The 1989 24 Hours of Le Mans saw not one, not two, not three, but seven factory teams competing for victory, a high point for prototype racing. And the car that won it, well, was not the Jaguar XJR-9. But there is a good reason to adore it. Two, really.
I shouldn’t denigrate the XJR-9. First of all, it recorded the highest top speed of the race, the last one run without chicanes on the endless Mulsanne Straight: 241 miles per hour, versus the Sauber C9’s 248 in practice.
And the XJR-9 won the 1988 Le Mans, breaking Porsche’s stranglehold on the Group C era. Jag would win again in 1990, too, for what it’s worth.
but one should love the Jag XJR-9 for getting it done with a hulking 7.0-liter production-based V12 behind the driver. Just a gigantic lump of engine with a seat strapped to the front of it. No turbos, no nothing. It was even single-overhead-cam. Only once did Jag run a DOHC version, but drivers complained that the added weight high up on the engine was more of a hinderance than not.

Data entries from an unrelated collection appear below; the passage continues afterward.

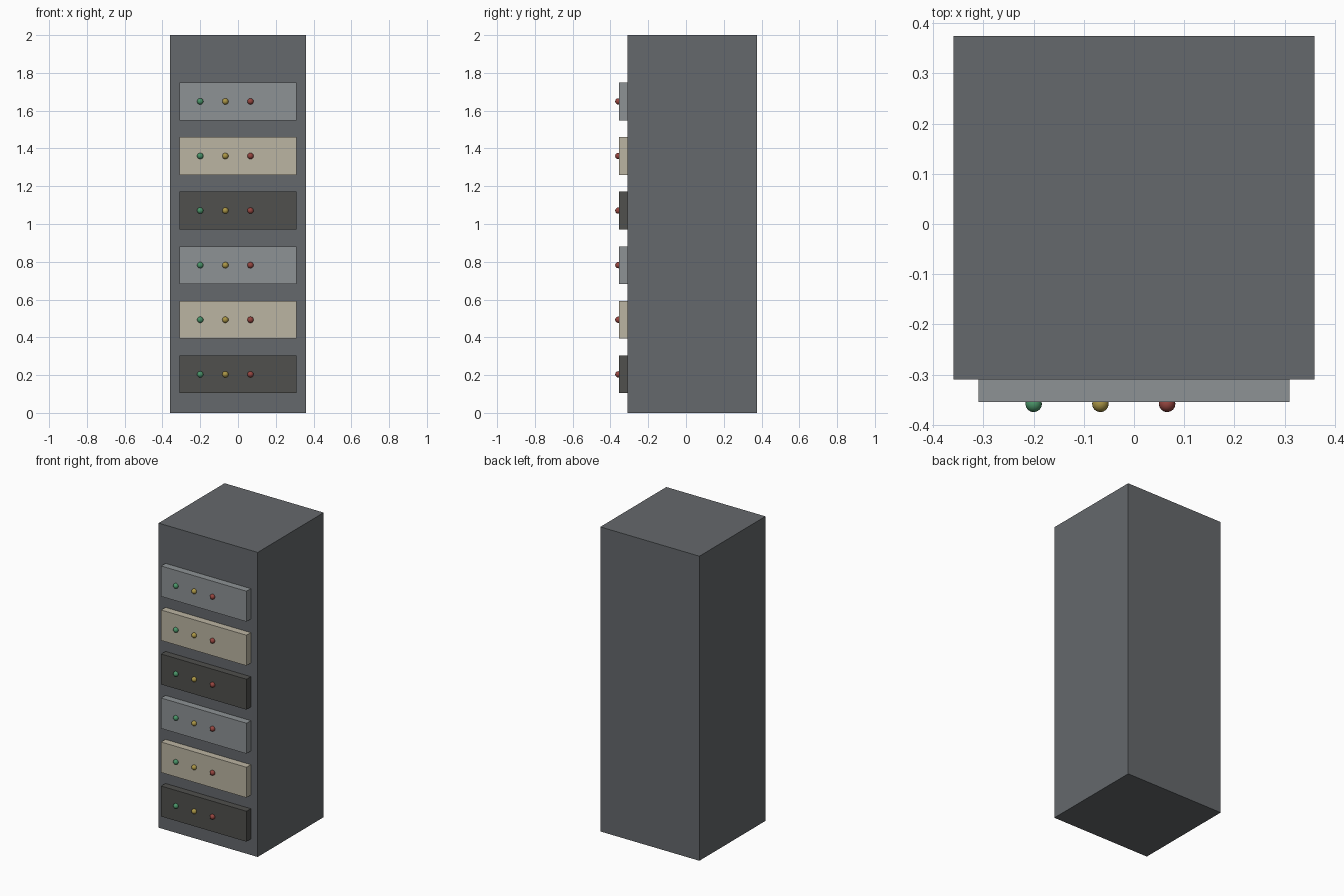
import bpy

if "Cube" in bpy.data.objects:
    bpy.data.objects.remove(bpy.data.objects["Cube"])


def material(name, rgb):
    m = bpy.data.materials.new(name)
    m.diffuse_color = (*rgb, 1)
    m.use_nodes = True
    m.node_tree.nodes["Principled BSDF"].inputs["Base Color"].default_value = m.diffuse_color
    return m


def box(name, x, y, z, mat):
    # each axis is a (low, high) pair
    bpy.ops.mesh.primitive_cube_add(size=1, location=[(a + b) / 2 for a, b in (x, y, z)])
    o = bpy.context.object
    o.name = name
    o.scale = [b - a for a, b in (x, y, z)]
    bpy.ops.object.transform_apply(location=False, rotation=False, scale=True)
    o.data.materials.append(mat)
    return o


def light(name, x, z, mat):
    bpy.ops.mesh.primitive_uv_sphere_add(segments=16, ring_count=10, radius=0.0165,
                                         location=(x, -0.3585, z))
    o = bpy.context.object
    o.name = name
    o.data.materials.append(mat)
    bpy.ops.object.shade_smooth()


steel = material("cabinet_steel", (0.13, 0.14, 0.15))
faces = [material("dark_face", (0.08, 0.08, 0.075)),
         material("beige_face", (0.50, 0.46, 0.36)),
         material("grey_face", (0.27, 0.29, 0.30))]
lamps = [("green", material("green_lamp", (0.07, 0.30, 0.14))),
         ("amber", material("amber_lamp", (0.40, 0.30, 0.06))),
         ("red", material("red_lamp", (0.30, 0.06, 0.05)))]

# Cabinet body
box("cabinet", (-0.36, 0.36), (-0.31, 0.375), (0, 2), steel)

# Rack units, each with three indicator lamps
for i in range(6):
    z = 0.204 + i * 0.289
    box(f"rack_unit_{i + 1}", (-0.31, 0.31), (-0.355, -0.31), (z - 0.1, z + 0.1), faces[i % 3])
    for j, (colour, mat) in enumerate(lamps):
        light(f"{colour}_lamp_{i + 1}", -0.2 + j * 0.133, z, mat)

These were very modern, high-downforce cars, digital and up-to-date for the ‘80s, but there is something classic to them. All motor kinds of cars.

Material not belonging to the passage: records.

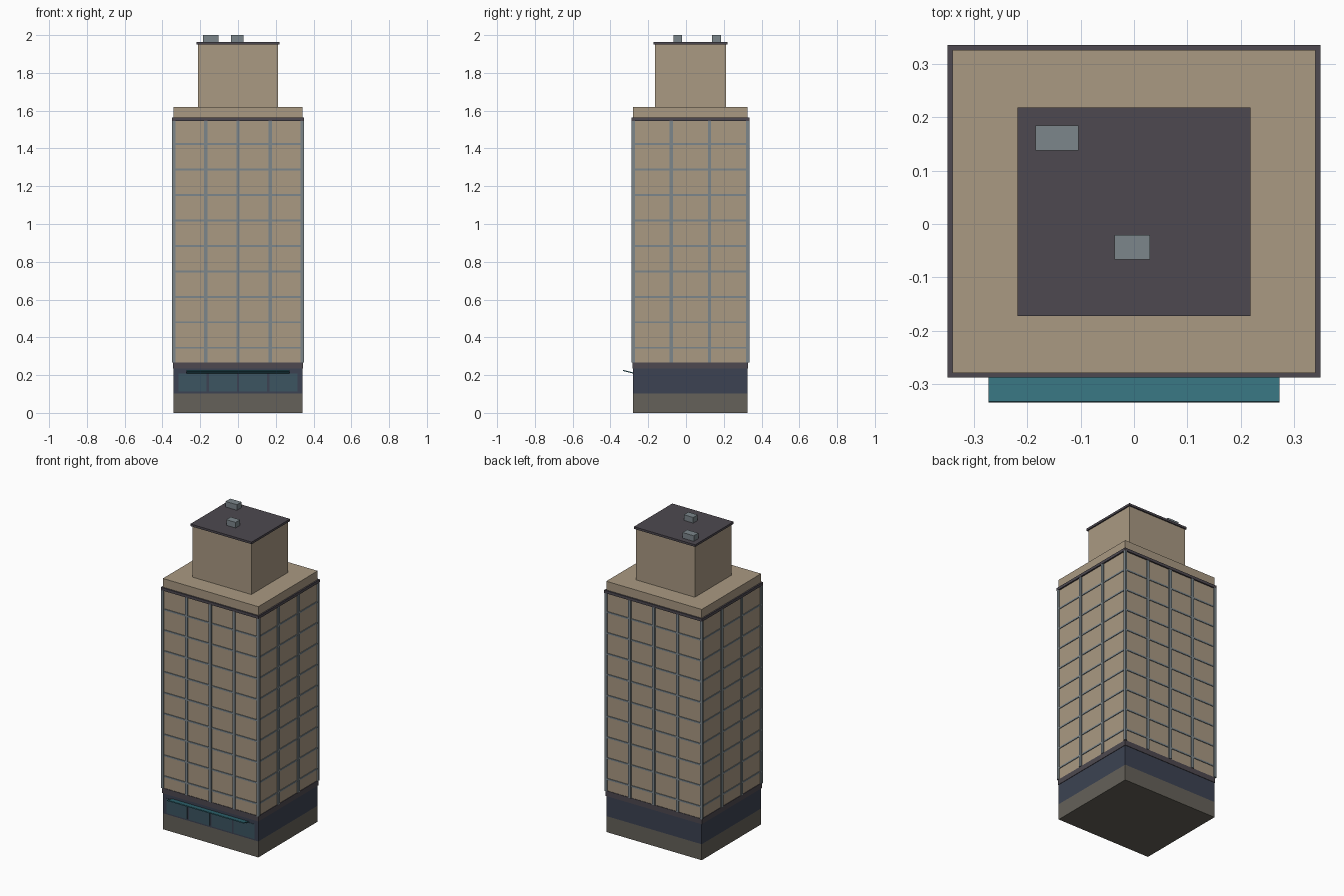
import bpy, math

if "Cube" in bpy.data.objects:
    bpy.data.objects.remove(bpy.data.objects["Cube"])

YC = 0.0235          # tower centre in y (awning pushes the bounds forward)
HX, HY = 0.341, 0.303  # tower half sizes


def material(name, rgb):
    m = bpy.data.materials.new(name)
    m.diffuse_color = (*rgb, 1)
    m.use_nodes = True
    m.node_tree.nodes["Principled BSDF"].inputs["Base Color"].default_value = m.diffuse_color
    return m


TAN = material("tan_wall", (0.40, 0.32, 0.225))
DARK = material("dark_trim", (0.075, 0.066, 0.08))
NAVY = material("navy_wall", (0.045, 0.055, 0.085))
STONE = material("stone_base", (0.13, 0.12, 0.10))
GLASS = material("shop_glass", (0.045, 0.09, 0.12))
TEAL = material("awning_teal", (0.035, 0.16, 0.20))
METAL = material("metal", (0.20, 0.24, 0.26))


def box(name, x0, x1, y0, y1, z0, z1, mat):
    bpy.ops.mesh.primitive_cube_add(size=1)
    ob = bpy.context.object
    ob.name = name
    ob.location = ((x0 + x1) / 2, (y0 + y1) / 2, (z0 + z1) / 2)
    for v in ob.data.vertices:
        v.co.x *= x1 - x0
        v.co.y *= y1 - y0
        v.co.z *= z1 - z0
    ob.data.materials.append(mat)
    return ob


def tier(name, grow, z0, z1, mat):
    return box(name, -HX - grow, HX + grow, YC - HY - grow, YC + HY + grow, z0, z1, mat)


# Stacked tiers of the tower
tier("stone_base", 0, 0, 0.103, STONE)
tier("ground_floor", 0, 0.103, 0.234, NAVY)
tier("lower_band", 0.003, 0.234, 0.268, DARK)
tier("tower_body", 0, 0.268, 1.62, TAN)
tier("upper_trim", 0.009, 1.546, 1.564, DARK)

# Thin floor lines wrapping all four sides
for i in range(9):
    z = 0.345 + 0.1347 * i
    tier(f"floor_line_{i}", 0.004, z - 0.005, z + 0.005, METAL)

# Vertical mullions: five across front and back, four along the sides
W = 0.009
for i in range(5):
    x = -HX + 2 * HX * i / 4
    for side, s in (("front", -1), ("back", 1)):
        y = YC + s * HY
        box(f"mullion_{side}_{i}", x - W, x + W, y - 0.007, y + 0.007, 0.268, 1.546, METAL)
for i in range(4):
    y = YC - HY + 2 * HY * i / 3
    for side, s in (("left", -1), ("right", 1)):
        x = s * HX
        box(f"mullion_{side}_{i}", x - 0.007, x + 0.007, y - W, y + W, 0.268, 1.546, METAL)

# Shop windows on the front
FRONT = YC - HY
for i in range(4):
    x = -0.24 + 0.16 * i
    box(f"shop_window_{i}", x - 0.074, x + 0.074, FRONT - 0.002, FRONT + 0.01, 0.112, 0.208, GLASS)

# Awning, tilting up towards its outer edge
awning = box("awning", -0.273, 0.273, -0.335, -0.277, 0.215, 0.221, TEAL)
awning.rotation_euler.x = math.radians(-14)

# Rooftop block, its slab and two air units
box("roof_block", -0.211, 0.211, -0.165, 0.211, 1.62, 1.95, TAN)
box("roof_slab", -0.219, 0.219, -0.173, 0.219, 1.95, 1.964, DARK)
box("air_unit_back", -0.185, -0.104, 0.138, 0.185, 1.964, 2.0, METAL)
box("air_unit_front", -0.037, 0.03, -0.067, -0.021, 1.964, 2.0, METAL)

That and they had spats on the rear wheels. It was for aero efficiency, but c’mon. They just look so right.